Maybe your booth fees were $100, you’re going to want to at least make that much! Seems obvious, right? Well, there’s more to it than just that. Some events are more advertised than others, some solely make an event on Facebook and ask people to share. Others pay for ads in high circulation local magazines and newspapers and put lists of vendors out there. A big part of doing craft fairs is letting people meet you face to face and putting a human interaction to your product, and making contacts and connections. Getting your name out there is half of the fight. Advertising to multiple outlets that you may not have access to is worth its weight in gold. More advertising means more bodies at the event which mean more sales for everyone. If someone comes to an event and they’re not ready to buy, but they take your card and follow through, then it’s not an immediate sale, but it’s a sale from being there and being seen.
Exclusivity makes a Difference
I have by far done better at craft fairs that are handmade vendors only. I’ve done well at events that were a mixture of direct sales and handmade, but there is definitely a difference in the people who come to each type of event. If you make handmade jewelry, and there is a vendor like Chloe and Isabell around the corner, someone isn’t going to understand why a larger necklace in your booth costs more than something in theirs. Look at the details of events when you’re signing up for them, and decide if you’re going to be in a sea of direct sales and one of few hand-makers or an almost exclusive handmade market.
Make yourself Stand Out
This sort of goes hand in hand with booth appearance matters, but I want to explain this differently. News Flash: A lot of people make soap. A lot of people make jewelry. A lot of people make a lot of the same things. Your job is to make yourself stand out. In a sea of similar vendors, you need to show that your stuff is so incredible and life changing and why they HAVE to buy from you and not from that other guy. Don’t be nasty about it, but make yourself/ your brand/ your items look as best as possible. You can do that with your displays, with packaging, customer service, or your personality. Dress in coordination with your brand! Look at your brand’s colors and themes and reflect that look in what you wear. (i.e. sell dainty jewelry, wear dainty jewelry, dress calmly; sell rustic items, wear jeans and boots, etc) Don’t be too good to talk to someone; say hi to everyone, even someone who isn’t in your typical customer base! People outside of your customer base buy gifts for people in your customer base! I’m sure that I sound like a parrot squawking (or squeaking, y’know…tiny voice and all) off random greetings to everyone who passes my booth. It gets their attention, and sometimes they’re like oh hi, and they come in and look.
I hope that you found this helpful! I’ll get back on posts about what I’m sewing on next week. I’m working on a lot of Christmas orders, and I’m hoping to have some previews before next week! Until next time, happy sewing!

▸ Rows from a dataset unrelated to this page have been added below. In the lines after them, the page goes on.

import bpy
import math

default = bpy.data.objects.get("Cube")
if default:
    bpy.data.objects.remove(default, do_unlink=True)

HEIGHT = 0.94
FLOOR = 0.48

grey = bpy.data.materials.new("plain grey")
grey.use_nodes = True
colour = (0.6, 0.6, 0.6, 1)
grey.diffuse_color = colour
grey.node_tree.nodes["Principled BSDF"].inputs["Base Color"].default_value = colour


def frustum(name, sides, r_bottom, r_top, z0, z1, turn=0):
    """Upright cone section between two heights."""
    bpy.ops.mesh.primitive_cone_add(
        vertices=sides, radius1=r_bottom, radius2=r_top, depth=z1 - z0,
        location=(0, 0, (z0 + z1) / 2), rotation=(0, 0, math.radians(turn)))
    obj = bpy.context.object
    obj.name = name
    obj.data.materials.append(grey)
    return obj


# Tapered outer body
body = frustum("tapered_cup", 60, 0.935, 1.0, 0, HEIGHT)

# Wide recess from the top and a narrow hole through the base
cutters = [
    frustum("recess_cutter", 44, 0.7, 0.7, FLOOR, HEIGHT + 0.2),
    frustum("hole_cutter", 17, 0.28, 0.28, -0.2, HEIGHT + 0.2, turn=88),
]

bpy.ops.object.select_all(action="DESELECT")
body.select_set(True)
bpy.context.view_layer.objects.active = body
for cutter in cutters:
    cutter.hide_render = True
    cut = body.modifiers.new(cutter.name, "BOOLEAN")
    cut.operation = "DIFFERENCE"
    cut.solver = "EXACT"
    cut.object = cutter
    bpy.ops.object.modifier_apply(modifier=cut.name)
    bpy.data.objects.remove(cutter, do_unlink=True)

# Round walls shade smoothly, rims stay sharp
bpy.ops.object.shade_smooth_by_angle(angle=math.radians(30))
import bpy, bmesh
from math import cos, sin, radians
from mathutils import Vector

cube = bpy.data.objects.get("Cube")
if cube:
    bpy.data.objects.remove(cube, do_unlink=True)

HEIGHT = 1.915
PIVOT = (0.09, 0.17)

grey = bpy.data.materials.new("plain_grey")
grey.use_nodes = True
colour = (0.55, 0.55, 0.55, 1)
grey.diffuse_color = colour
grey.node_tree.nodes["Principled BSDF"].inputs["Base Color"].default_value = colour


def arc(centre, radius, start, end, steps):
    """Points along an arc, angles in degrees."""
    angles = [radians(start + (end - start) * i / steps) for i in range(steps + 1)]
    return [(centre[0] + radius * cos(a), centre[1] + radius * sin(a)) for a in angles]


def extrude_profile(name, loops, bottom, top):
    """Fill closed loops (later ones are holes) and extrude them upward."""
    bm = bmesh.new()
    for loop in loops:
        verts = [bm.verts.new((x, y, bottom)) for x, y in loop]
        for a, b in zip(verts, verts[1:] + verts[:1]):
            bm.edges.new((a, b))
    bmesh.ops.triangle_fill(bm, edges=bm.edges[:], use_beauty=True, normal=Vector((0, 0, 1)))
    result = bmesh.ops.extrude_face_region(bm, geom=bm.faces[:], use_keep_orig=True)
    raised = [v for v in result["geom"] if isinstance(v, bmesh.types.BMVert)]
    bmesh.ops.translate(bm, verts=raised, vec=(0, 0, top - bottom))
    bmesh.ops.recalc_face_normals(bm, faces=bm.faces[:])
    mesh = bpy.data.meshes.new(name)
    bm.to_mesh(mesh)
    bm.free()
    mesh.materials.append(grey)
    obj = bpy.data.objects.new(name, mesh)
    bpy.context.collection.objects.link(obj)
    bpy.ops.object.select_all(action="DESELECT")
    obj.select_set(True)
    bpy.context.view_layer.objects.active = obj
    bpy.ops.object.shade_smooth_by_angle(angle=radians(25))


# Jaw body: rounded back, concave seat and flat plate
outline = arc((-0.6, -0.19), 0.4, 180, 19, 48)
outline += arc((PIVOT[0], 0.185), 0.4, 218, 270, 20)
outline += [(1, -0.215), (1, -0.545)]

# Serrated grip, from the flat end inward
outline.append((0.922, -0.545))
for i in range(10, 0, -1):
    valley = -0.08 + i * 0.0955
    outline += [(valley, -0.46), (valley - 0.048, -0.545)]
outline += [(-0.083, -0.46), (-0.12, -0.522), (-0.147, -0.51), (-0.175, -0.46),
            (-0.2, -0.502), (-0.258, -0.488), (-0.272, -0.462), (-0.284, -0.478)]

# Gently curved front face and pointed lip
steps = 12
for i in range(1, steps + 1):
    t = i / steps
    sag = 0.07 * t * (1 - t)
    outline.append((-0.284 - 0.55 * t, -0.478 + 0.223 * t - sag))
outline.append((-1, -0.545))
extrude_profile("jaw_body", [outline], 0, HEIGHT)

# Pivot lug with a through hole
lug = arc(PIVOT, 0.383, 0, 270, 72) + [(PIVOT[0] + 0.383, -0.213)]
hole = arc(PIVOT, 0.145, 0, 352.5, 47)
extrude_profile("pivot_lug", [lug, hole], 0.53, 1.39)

(side note: if you haven’t seen Glengarry Glen Ross you should. There’s a lot of cursing, but it’s a really good movie. Dream team cast of Kevin Spacey, Alec Baldwin, Al Pacino, Jack Lemon, Ed Harris!)
3 thoughts on “What I’ve learned: Craft Fair Year in Review 2016”
I meant to comment when I first saw your post. You have really shared you experience with Craft Fairs in such a way it would help someone thinking about venturing into the arena. Lots to consider.
It’s a lot to take in! I just want to put it out there as clear and not sugar coated like a lot of what I have seen about it 🙂
I do think there was a lot of thought and information in your post. Hoping that someone venturing in will use that info and avoid costly mistakes. Times is money. In order to sell creative items you need to be in a place that is bringing YOUR type of buyer on. Again , great post.